University of Georgia Cooperative Extension plant pathologist Bob Kemerait is advising cotton producers to stay on alert for bacterial blight as the season rolls on. Farmers who work in fields with a history of bacterial blight should be on high alert.
Bacterial blight, which is also known as angular leaf spot, causes water-soaked lesions on cotton bolls. The disease has become more problematic over the past two growing seasons. High rates of defoliation and boll rot were reported in the most affected areas.
“Like we saw last year, there were fields where cotton production hadn’t occurred in many years and bacterial blight showed up to a small degree. How did it get there?” Kemerait said. “One of the possible reasons is that it came in on the seed.”
Kemerait is advising producers to consider planting resistant varieties of cotton. He says farmers can also rotate affected fields away from cotton for at least one season to minimize risk; infected seed is known to spread bacterial blight.

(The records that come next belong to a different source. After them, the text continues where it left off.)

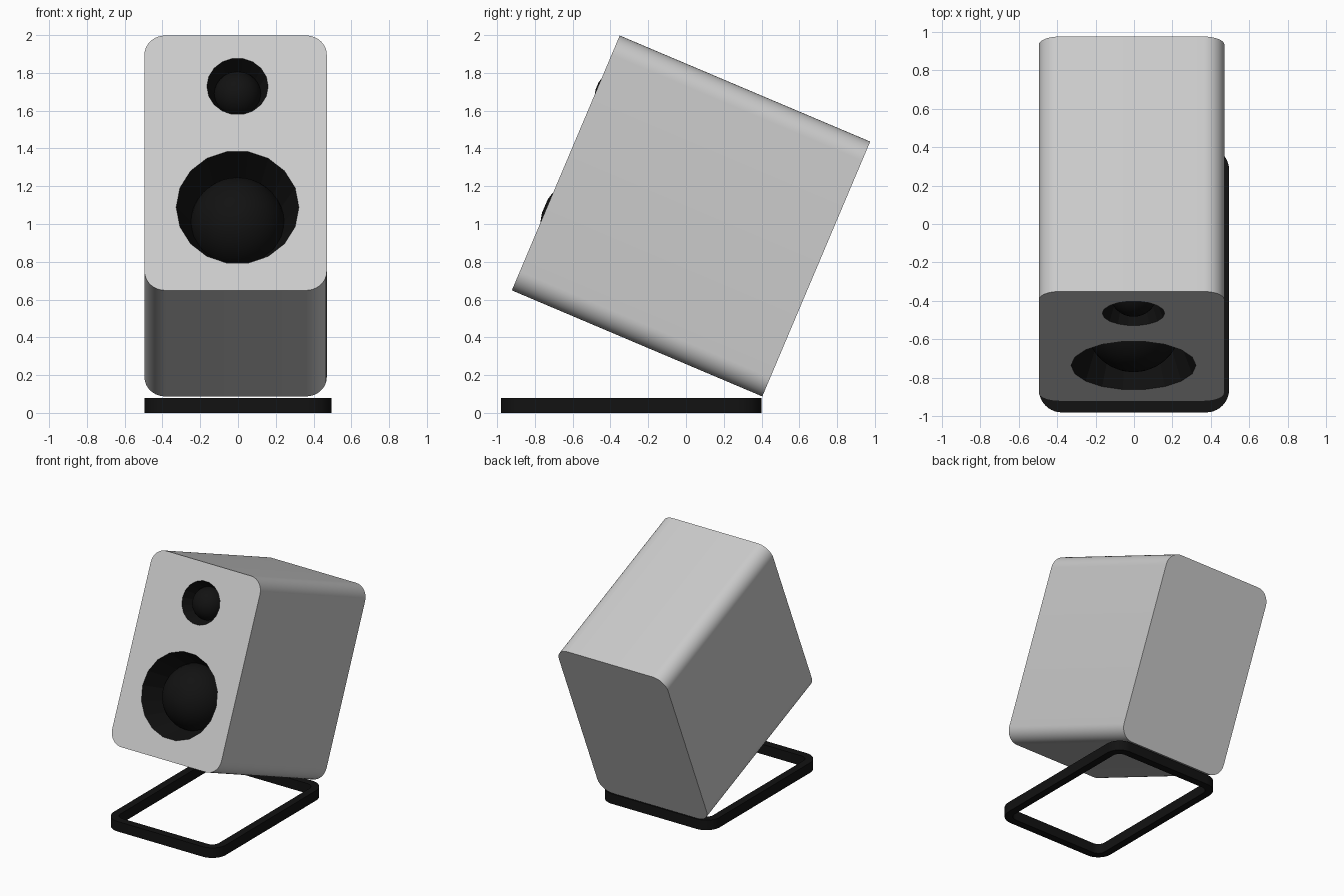
import bpy, bmesh
from math import sin, cos, pi, radians
from mathutils import Matrix, Vector

if "Cube" in bpy.data.objects:
    bpy.data.objects.remove(bpy.data.objects["Cube"])

black = bpy.data.materials.new("black")
black.diffuse_color = (0.006, 0.006, 0.006, 1)
black.use_nodes = True
black.node_tree.nodes["Principled BSDF"].inputs["Base Color"].default_value = black.diffuse_color

W, H, D = 0.965, 1.465, 1.44           # cabinet width, height, depth
TILT = (Matrix.Translation((-0.0125, 0.0265, 1.0425))
        @ Matrix.Rotation(radians(-22.95), 4, 'X'))


def finish(name, bm, matrix=None, mat=None, angle=None):
    bmesh.ops.recalc_face_normals(bm, faces=bm.faces)
    me = bpy.data.meshes.new(name)
    bm.to_mesh(me)
    bm.free()
    if matrix:
        me.transform(matrix)
    ob = bpy.data.objects.new(name, me)
    bpy.context.collection.objects.link(ob)
    if mat:
        me.materials.append(mat)
    if angle:
        bpy.ops.object.select_all(action='DESELECT')
        ob.select_set(True)
        bpy.context.view_layer.objects.active = ob
        bpy.ops.object.shade_smooth_by_angle(angle=radians(angle))
    return ob


def rounded_rect(w, h, r, n=10):
    pts = []
    for k, (sx, sy) in enumerate([(1, 1), (-1, 1), (-1, -1), (1, -1)]):
        for i in range(n + 1):
            a = (k + i / n) * pi / 2
            pts.append((sx * (w / 2 - r) + r * cos(a), sy * (h / 2 - r) + r * sin(a)))
    return pts


def circle(r, n, x=0, z=0):
    return [(x + r * cos(2 * pi * i / n), z + r * sin(2 * pi * i / n)) for i in range(n)]


def loop(bm, pts, y):
    return [bm.verts.new((p[0], y, p[1])) for p in pts]


def bridge(bm, a, b):
    n = len(a)
    for i in range(n):
        bm.faces.new((a[i], a[(i + 1) % n], b[(i + 1) % n], b[i]))


# drivers: name, centre x, centre height on the baffle, scale
drivers = [("woofer", 0.01, -0.255, 1.0), ("tweeter", 0.01, 0.44, 0.5)]
RIM, SIDES = 0.325, 18

# cabinet: rounded box with open driver holes in the front
bm = bmesh.new()
outline = rounded_rect(W, H, 0.11)
front, back = loop(bm, outline, -D / 2), loop(bm, outline, D / 2)
bridge(bm, front, back)
bm.faces.new(back)
edges = [bm.edges.get((front[i - 1], front[i])) for i in range(len(front))]
for _, x, z, s in drivers:
    ring = loop(bm, circle(RIM * s, SIDES, x, z), -D / 2)
    edges += [bm.edges.new((ring[i - 1], ring[i])) for i in range(SIDES)]
bmesh.ops.triangle_fill(bm, edges=edges, use_beauty=True, use_dissolve=False)
finish("cabinet", bm, TILT, angle=30)

for name, x, z, s in drivers:
    # recessed faceted funnel
    bm = bmesh.new()
    bridge(bm, loop(bm, circle(RIM * s, SIDES, x, z), -D / 2),
           loop(bm, circle(0.245 * s, SIDES, x, z), -D / 2 + 0.2 * s))
    finish(name + "_funnel", bm, TILT, black)

    # dome that just rises past the front face
    bm = bmesh.new()
    R, cy = 0.25 * s, -D / 2 + 0.234 * s
    rings = []
    for k in range(1, 11):
        a = k / 10 * pi / 2
        rings.append(loop(bm, circle(R * sin(a), 36, x, z), cy - R * cos(a)))
    for a, b in zip(rings, rings[1:]):
        bridge(bm, a, b)
    bm.faces.new(rings[0])
    finish(name + "_dome", bm, TILT, black, 40)

# stand: flat rounded frame lying on the ground
bm = bmesh.new()
bar, y0, y1 = 0.06, -0.98, 0.40
shapes = [rounded_rect(0.99 - 2 * d, y1 - y0 - 2 * d, 0.12 - d) for d in (0, bar)]
rings = [[bm.verts.new((px, py + (y0 + y1) / 2, h)) for px, py in shapes[i]]
         for i, h in ((0, 0), (0, 0.08), (1, 0.08), (1, 0))]
for i in range(4):
    bridge(bm, rings[i], rings[(i + 1) % 4])
finish("stand_frame", bm, None, black, 30)
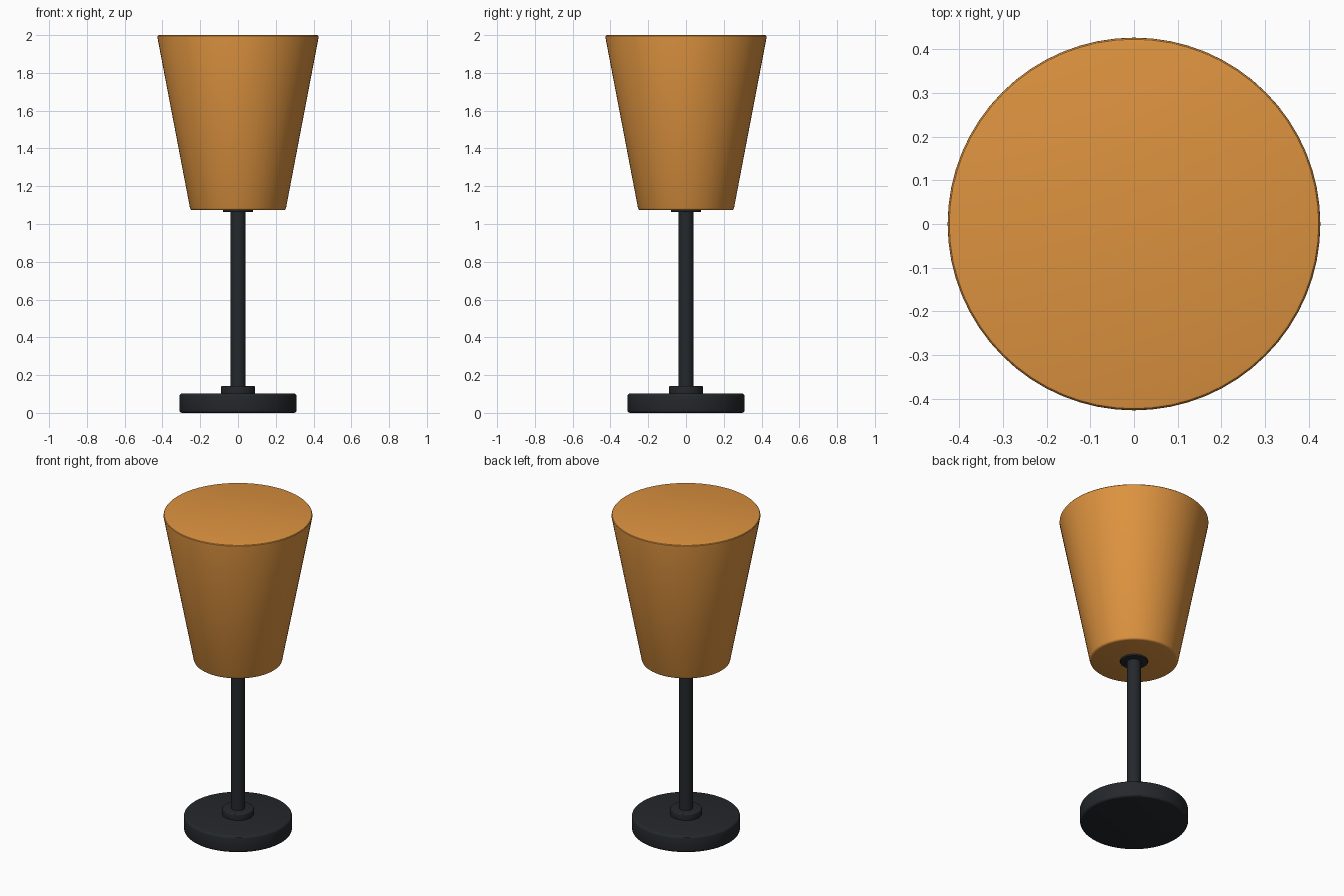
import bpy, bmesh, math

if "Cube" in bpy.data.objects:
    bpy.data.objects.remove(bpy.data.objects["Cube"])


def material(name, color):
    m = bpy.data.materials.new(name)
    m.diffuse_color = color
    m.use_nodes = True
    m.node_tree.nodes["Principled BSDF"].inputs["Base Color"].default_value = m.diffuse_color
    return m


def turned(name, r_bottom, r_top, z0, z1, mat, bevel=0.0, sides=64):
    """Closed cone or cylinder from z0 to z1 with rounded rims."""
    bm = bmesh.new()
    bmesh.ops.create_cone(bm, cap_ends=True, segments=sides, radius1=r_bottom,
                          radius2=r_top, depth=z1 - z0)
    bmesh.ops.translate(bm, verts=bm.verts, vec=(0, 0, (z0 + z1) / 2))
    if bevel:
        rims = [e for e in bm.edges if abs(e.verts[0].co.z - e.verts[1].co.z) < 1e-5]
        bmesh.ops.bevel(bm, geom=rims, offset=bevel, segments=3, profile=0.5,
                        affect='EDGES')
    mesh = bpy.data.meshes.new(name)
    bm.to_mesh(mesh)
    bm.free()
    mesh.materials.append(mat)
    ob = bpy.data.objects.new(name, mesh)
    bpy.context.collection.objects.link(ob)
    bpy.ops.object.select_all(action='DESELECT')
    ob.select_set(True)
    bpy.context.view_layer.objects.active = ob
    bpy.ops.object.shade_smooth_by_angle(angle=math.radians(30))
    return ob


black = material("black_metal", (0.018, 0.021, 0.025, 1))
amber = material("amber_fabric", (0.72, 0.29, 0.05, 1))

# Weighted foot and its collar
turned("base", 0.31, 0.31, 0.0, 0.103, black, 0.014)
turned("base_collar", 0.091, 0.091, 0.095, 0.142, black, 0.006)

# Stem and the holder under the shade
turned("stem", 0.04, 0.04, 0.10, 1.08, black, sides=32)
turned("shade_holder", 0.08, 0.08, 1.064, 1.10, black, 0.004)

# Tapered shade, wider at the top
turned("lampshade", 0.252, 0.429, 1.073, 2.0, amber, 0.011)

“Bacterial blight is very much on the minds of our growers,” Kemerait continued. “In 2016, it was not severe or yield-limiting in most places, but there were some areas, especially in southwest Georgia, where yield losses did occur due to this disease.”
However, bacterial blight is not the only challenge producers face. Root-knot nematodes have also threatened Georgia cotton production. They are known to stunt plant growth. Kemerait advises farmers not to lose sight of other challenges and diseases this growing season.